County Peace movement, actively engage in hands-on support for the
poor and oppressed in Central America,
have a vigorous environmental ministry,
and are currently working with Tree of
Life Unitarian Universalist Congregation and Faith Leaders of McHenry
County on our Compassion for Campers
program for the homeless.
claims to deep roots in pre-Christian Celtic or Druid practice, Wicca is much
younger. It was created in its present
form by Gerald Gardner, an English civil servant and amateur anthropologist who died in 1964
who was influenced by Masonic ritual
and occult lore to hang an elaborate structure on the barely understood elements of an ancient culture.
America that was greatly elaborated on and popularized by The Spiral Dance: A Rebirth of
the Ancient Religion of the Great Goddess; a book by the poet and mystic Miriam Simos as Starhawk. The book was widely influential well beyond the still small and idiosyncratic world of
neo-paganism. It was avidly read by feminists, those interested in deep ecology, and women in small towns
and cities who had felt isolated and
Decades after she helped define Wicca in America Starhawk remains the most influential elder or crone of feminist neo-paganism.
was an early and influentially active member of the Covenant of Unitarian Universalist Pagans (CUUPS). Her influence contributed heavily to the
adoption of the Unitarian Universalist
Association’s Seventh Principle, “Respect for the Interdependent Web of All
Existence of Which We Are a Part” in 1983, a move led by the faith’s growing eco-feminist movement. That inclusion has in many ways profoundly
changed traditional Unitarian Universalism broadening its roots form radical
Christianity and modern Humanism,
influencing the way the faith acts in
the world, and being a major catalyst
for a revival of spirituality in the liberal faith.
the history of religion and spirituality in the late 20th Century America is written it is possible that the most influential person might not be some mega-church pastor with a perfect pompadour and dazzling white smile, a learned theologian with a break-out idea, a prelate or president of
some denomination, or the guru of
some eastern mysticism, but Starhawk
a nice Jewish girl from St. Paul, Minnesota with wild hair
and a penchant for colorful flowing
of Wicca’s adherents realize that the creation of Gardner and Starhawk is not a

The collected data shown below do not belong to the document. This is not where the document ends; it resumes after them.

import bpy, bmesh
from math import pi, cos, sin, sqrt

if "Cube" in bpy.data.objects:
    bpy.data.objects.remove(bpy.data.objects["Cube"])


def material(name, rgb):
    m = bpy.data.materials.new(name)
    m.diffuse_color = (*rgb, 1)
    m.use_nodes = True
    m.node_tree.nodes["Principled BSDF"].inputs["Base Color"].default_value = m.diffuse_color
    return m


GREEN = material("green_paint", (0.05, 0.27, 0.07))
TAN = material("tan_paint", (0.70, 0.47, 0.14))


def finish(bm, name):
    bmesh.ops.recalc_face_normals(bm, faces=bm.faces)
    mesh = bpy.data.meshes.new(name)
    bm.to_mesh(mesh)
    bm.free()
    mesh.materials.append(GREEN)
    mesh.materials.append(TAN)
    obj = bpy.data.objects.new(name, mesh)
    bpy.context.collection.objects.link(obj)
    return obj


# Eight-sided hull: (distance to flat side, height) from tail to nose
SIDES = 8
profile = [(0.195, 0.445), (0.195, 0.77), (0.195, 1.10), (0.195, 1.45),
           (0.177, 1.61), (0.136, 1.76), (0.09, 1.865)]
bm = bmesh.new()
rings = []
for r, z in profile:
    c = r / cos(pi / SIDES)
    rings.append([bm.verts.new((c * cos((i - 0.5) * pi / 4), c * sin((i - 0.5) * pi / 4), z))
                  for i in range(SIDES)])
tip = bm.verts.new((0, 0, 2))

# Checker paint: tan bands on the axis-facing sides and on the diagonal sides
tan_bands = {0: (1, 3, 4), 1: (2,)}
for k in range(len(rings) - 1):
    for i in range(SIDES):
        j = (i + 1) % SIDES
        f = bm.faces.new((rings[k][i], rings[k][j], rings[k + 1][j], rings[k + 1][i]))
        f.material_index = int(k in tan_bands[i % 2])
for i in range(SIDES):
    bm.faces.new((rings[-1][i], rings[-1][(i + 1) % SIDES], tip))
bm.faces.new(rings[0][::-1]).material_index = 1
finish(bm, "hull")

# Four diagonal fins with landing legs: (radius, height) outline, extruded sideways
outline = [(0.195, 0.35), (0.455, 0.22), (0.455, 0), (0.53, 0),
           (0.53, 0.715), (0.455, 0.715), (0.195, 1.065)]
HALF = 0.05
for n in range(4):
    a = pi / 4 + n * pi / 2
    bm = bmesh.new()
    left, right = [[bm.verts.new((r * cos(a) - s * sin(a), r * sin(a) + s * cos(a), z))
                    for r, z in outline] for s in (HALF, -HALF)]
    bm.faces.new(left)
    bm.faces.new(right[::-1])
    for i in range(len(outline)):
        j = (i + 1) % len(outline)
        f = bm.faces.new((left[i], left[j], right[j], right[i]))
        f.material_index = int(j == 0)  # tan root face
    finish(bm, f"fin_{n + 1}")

literally accurate re-creation of an ancient religion. It doesn’t matter. The mythology surrounding any religion is equally questionable. What is important is how that mythology
usefully informs an understanding about the world, humanity, and morality. While some practicing Wiccans may believe
they are actually invoking real gods
and spirits in their rituals and incantations, the vast majority do not. They understand the power of metaphor.
Feminism and the environment are just two of the concerns that have led modern Wiccans to social justice activism.
Wiccans have generally been successful in separating
their brand of witchcraft from Satanism except among the most
conservative Christians. Many are now
attracted to a faith that proclaims a wholesome
connection to nature, the cycle of the seasons, and the divine feminine.
a trend that is apt to continue as more and more Americans describe themselves
as “spiritual but not religious.” But don’t worry, the Presbyterians will still